■ **Instructions for the task**:
Go through the data below and return each line containing the word "SIDES".

■ **Plain-text document sources**:
+ + + + + + +
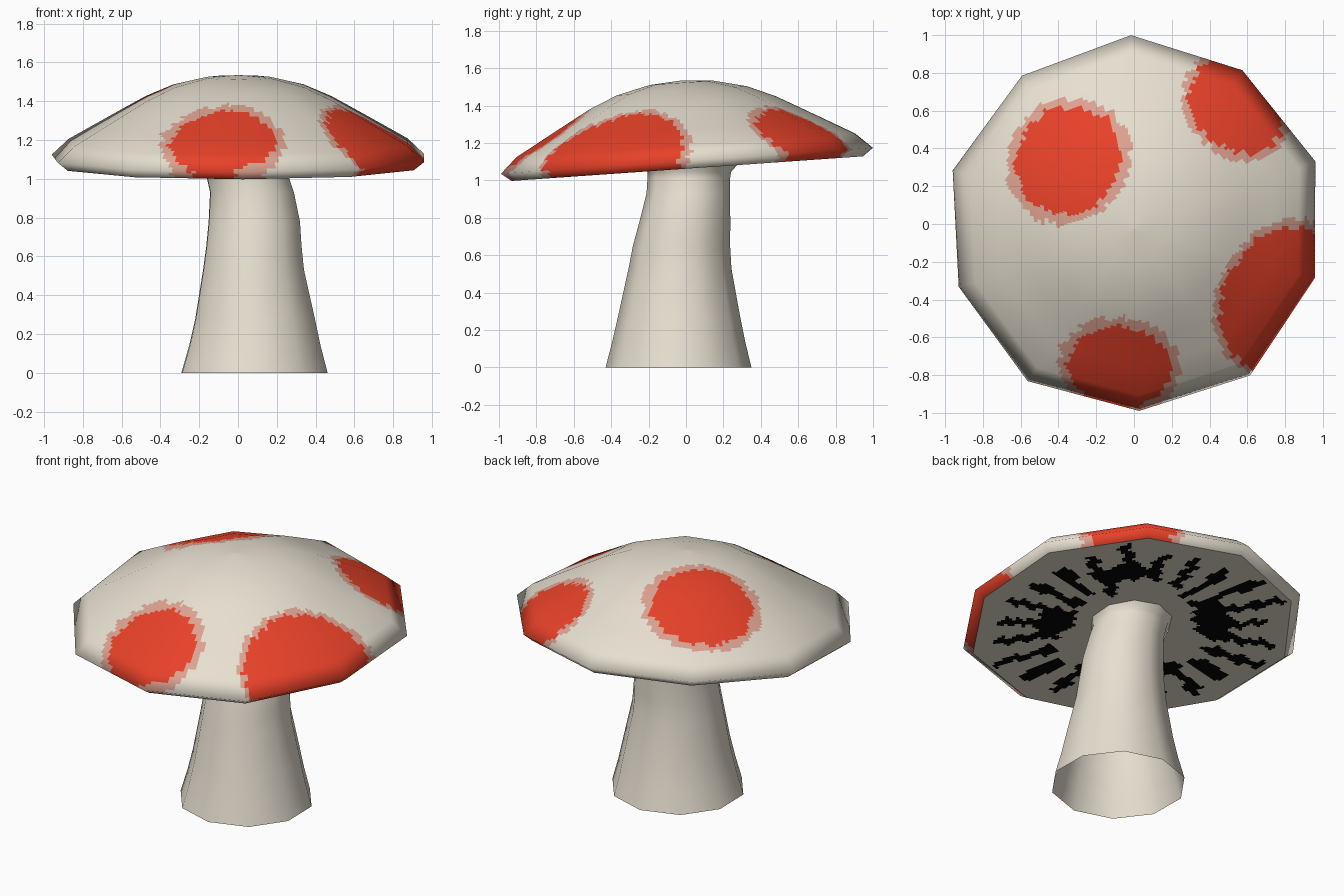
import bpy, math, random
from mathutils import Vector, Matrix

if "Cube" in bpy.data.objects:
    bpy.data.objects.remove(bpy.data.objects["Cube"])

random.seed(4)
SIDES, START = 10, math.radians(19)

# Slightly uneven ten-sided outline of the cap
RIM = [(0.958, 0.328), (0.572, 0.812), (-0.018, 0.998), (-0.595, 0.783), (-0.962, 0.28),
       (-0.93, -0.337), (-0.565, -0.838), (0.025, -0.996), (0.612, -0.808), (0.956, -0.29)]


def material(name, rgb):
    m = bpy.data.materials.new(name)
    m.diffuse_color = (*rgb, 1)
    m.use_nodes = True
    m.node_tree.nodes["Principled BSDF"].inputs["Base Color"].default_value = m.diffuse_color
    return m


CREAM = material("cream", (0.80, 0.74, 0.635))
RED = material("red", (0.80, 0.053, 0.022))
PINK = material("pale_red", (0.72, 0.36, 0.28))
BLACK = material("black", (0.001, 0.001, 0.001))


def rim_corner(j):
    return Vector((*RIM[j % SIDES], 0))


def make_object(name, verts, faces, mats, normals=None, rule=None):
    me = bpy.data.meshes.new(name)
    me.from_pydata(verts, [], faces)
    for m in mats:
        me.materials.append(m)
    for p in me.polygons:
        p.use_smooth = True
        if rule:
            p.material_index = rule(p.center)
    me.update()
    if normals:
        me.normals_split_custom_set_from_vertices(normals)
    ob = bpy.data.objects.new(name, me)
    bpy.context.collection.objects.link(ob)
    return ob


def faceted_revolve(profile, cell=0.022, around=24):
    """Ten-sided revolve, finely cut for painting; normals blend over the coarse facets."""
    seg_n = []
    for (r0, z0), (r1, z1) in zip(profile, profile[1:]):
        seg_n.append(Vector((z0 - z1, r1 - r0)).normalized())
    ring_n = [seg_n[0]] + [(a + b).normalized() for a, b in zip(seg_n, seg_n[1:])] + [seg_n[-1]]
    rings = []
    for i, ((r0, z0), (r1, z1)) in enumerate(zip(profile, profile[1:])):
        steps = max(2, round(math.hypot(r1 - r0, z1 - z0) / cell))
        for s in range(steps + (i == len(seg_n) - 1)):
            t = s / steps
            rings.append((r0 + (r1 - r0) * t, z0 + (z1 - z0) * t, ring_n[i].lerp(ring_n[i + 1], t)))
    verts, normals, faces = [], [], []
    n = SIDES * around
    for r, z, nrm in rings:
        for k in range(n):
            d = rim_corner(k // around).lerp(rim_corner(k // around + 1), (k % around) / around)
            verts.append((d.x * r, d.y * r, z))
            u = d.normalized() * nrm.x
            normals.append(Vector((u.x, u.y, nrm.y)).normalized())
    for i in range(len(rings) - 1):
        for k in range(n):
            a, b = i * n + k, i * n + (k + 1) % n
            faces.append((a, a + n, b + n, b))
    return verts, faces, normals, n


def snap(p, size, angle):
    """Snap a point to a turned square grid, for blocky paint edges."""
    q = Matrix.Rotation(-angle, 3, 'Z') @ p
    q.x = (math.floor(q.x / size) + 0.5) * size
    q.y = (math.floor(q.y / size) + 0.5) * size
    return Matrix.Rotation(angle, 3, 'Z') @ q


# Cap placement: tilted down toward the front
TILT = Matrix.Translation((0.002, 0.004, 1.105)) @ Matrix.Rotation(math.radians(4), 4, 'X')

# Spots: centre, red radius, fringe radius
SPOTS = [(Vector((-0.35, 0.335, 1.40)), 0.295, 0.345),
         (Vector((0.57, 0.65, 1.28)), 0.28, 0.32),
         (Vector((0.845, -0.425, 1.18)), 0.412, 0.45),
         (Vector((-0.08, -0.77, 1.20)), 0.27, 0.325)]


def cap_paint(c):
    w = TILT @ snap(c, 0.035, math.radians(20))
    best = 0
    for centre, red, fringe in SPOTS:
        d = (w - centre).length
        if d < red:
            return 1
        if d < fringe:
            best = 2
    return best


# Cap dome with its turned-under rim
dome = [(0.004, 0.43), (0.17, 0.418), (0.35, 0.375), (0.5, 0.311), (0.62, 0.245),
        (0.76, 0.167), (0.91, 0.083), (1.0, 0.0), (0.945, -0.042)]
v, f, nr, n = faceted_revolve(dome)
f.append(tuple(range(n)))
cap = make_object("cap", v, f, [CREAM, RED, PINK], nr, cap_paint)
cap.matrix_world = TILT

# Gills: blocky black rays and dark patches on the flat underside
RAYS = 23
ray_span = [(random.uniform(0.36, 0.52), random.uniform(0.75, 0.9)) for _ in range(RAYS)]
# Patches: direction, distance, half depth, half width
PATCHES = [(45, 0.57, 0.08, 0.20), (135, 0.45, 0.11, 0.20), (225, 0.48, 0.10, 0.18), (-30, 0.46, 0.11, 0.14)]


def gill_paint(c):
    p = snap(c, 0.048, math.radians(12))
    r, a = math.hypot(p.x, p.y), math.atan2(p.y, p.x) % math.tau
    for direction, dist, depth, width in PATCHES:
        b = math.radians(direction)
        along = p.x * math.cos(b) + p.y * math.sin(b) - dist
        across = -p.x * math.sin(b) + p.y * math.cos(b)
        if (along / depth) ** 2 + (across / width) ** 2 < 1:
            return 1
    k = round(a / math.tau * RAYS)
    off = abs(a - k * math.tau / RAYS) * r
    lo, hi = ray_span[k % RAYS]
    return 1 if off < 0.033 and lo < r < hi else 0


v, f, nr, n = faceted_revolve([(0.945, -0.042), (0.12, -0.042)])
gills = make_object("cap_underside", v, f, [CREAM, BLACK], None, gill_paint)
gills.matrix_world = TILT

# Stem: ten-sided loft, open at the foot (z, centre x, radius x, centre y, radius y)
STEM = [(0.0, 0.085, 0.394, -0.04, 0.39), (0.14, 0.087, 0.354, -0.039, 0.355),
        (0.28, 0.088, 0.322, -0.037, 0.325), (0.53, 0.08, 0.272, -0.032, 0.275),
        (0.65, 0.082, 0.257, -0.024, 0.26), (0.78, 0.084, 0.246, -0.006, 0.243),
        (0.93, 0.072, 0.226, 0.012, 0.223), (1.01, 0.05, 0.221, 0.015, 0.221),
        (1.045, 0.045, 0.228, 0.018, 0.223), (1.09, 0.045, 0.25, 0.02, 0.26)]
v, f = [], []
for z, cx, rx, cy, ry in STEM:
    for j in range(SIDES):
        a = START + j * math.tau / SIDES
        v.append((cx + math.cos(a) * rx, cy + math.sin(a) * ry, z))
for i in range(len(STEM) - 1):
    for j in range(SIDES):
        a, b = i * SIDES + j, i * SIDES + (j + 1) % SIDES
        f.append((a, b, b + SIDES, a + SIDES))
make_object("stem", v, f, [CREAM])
+ + + + + + +
■ **Response to the task**:
SIDES, START = 10, math.radians(19)
    return Vector((*RIM[j % SIDES], 0))
    n = SIDES * around
    for j in range(SIDES):
        a = START + j * math.tau / SIDES
    for j in range(SIDES):
        a, b = i * SIDES + j, i * SIDES + (j + 1) % SIDES
        f.append((a, b, b + SIDES, a + SIDES))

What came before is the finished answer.